_Task details_
Print every line below that comes at or after the line containing "0.667], [-0.962, 0.49]);", exactly as written.

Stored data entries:
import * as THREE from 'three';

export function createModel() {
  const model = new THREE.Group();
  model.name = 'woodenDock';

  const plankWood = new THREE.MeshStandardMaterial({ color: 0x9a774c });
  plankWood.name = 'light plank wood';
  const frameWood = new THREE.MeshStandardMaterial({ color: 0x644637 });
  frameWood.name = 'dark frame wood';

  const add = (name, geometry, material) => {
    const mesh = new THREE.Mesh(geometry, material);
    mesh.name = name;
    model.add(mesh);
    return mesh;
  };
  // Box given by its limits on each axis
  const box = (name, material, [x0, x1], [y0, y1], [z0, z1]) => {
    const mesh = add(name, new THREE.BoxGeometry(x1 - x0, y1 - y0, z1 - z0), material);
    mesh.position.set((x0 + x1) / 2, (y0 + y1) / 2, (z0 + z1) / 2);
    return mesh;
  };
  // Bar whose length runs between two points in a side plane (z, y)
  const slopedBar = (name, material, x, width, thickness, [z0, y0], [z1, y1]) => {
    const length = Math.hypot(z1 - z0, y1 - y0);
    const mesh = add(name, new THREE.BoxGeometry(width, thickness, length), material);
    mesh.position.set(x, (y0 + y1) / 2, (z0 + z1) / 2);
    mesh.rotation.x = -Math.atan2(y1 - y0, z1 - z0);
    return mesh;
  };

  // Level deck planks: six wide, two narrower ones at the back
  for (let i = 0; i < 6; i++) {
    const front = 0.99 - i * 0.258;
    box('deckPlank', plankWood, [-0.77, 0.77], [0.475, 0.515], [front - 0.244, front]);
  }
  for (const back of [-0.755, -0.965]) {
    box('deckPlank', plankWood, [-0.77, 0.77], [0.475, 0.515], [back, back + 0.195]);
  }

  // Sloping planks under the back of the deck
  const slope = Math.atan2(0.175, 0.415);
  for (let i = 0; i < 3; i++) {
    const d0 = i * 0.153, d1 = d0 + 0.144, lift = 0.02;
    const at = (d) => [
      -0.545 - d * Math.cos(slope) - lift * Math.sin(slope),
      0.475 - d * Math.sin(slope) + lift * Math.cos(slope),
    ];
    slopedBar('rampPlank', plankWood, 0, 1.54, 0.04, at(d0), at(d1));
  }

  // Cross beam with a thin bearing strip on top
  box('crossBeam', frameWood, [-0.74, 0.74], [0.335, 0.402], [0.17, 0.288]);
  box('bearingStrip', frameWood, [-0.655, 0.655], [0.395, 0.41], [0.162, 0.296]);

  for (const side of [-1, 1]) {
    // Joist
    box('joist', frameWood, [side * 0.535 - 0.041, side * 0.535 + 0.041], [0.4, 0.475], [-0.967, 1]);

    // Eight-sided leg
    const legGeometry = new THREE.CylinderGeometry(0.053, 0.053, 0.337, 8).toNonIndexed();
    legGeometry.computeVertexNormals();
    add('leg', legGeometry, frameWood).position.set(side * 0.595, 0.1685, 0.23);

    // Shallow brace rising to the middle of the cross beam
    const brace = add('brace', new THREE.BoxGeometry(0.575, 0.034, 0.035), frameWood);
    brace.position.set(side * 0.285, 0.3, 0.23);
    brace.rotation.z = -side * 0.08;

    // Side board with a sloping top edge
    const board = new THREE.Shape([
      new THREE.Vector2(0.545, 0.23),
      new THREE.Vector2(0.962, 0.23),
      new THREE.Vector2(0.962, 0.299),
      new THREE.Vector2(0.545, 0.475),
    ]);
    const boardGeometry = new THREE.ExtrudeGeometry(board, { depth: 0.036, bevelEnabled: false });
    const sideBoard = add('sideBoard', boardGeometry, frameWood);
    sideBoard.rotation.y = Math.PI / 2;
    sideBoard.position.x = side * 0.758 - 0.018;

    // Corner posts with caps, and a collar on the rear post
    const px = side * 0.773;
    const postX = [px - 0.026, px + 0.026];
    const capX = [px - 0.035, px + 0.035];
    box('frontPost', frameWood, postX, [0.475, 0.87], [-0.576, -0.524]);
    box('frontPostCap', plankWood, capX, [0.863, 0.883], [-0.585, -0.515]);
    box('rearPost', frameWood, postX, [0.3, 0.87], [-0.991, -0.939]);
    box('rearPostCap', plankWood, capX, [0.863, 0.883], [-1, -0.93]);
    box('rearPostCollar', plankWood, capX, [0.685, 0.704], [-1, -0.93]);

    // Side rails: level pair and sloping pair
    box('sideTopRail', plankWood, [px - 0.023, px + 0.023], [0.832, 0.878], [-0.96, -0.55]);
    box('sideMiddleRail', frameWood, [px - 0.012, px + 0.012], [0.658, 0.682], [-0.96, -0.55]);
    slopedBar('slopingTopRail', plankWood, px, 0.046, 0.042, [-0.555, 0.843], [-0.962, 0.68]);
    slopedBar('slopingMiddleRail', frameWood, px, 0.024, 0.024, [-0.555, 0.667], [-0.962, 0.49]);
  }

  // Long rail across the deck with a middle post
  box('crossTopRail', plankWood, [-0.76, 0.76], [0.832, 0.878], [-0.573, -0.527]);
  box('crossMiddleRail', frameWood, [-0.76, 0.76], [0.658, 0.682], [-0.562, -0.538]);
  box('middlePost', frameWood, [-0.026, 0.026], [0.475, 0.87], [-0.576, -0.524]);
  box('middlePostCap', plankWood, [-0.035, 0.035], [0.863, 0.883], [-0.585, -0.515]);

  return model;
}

_Task output_
    slopedBar('slopingMiddleRail', frameWood, px, 0.024, 0.024, [-0.555, 0.667], [-0.962, 0.49]);
  }

  // Long rail across the deck with a middle post
  box('crossTopRail', plankWood, [-0.76, 0.76], [0.832, 0.878], [-0.573, -0.527]);
  box('crossMiddleRail', frameWood, [-0.76, 0.76], [0.658, 0.682], [-0.562, -0.538]);
  box('middlePost', frameWood, [-0.026, 0.026], [0.475, 0.87], [-0.576, -0.524]);
  box('middlePostCap', plankWood, [-0.035, 0.035], [0.863, 0.883], [-0.585, -0.515]);

  return model;
}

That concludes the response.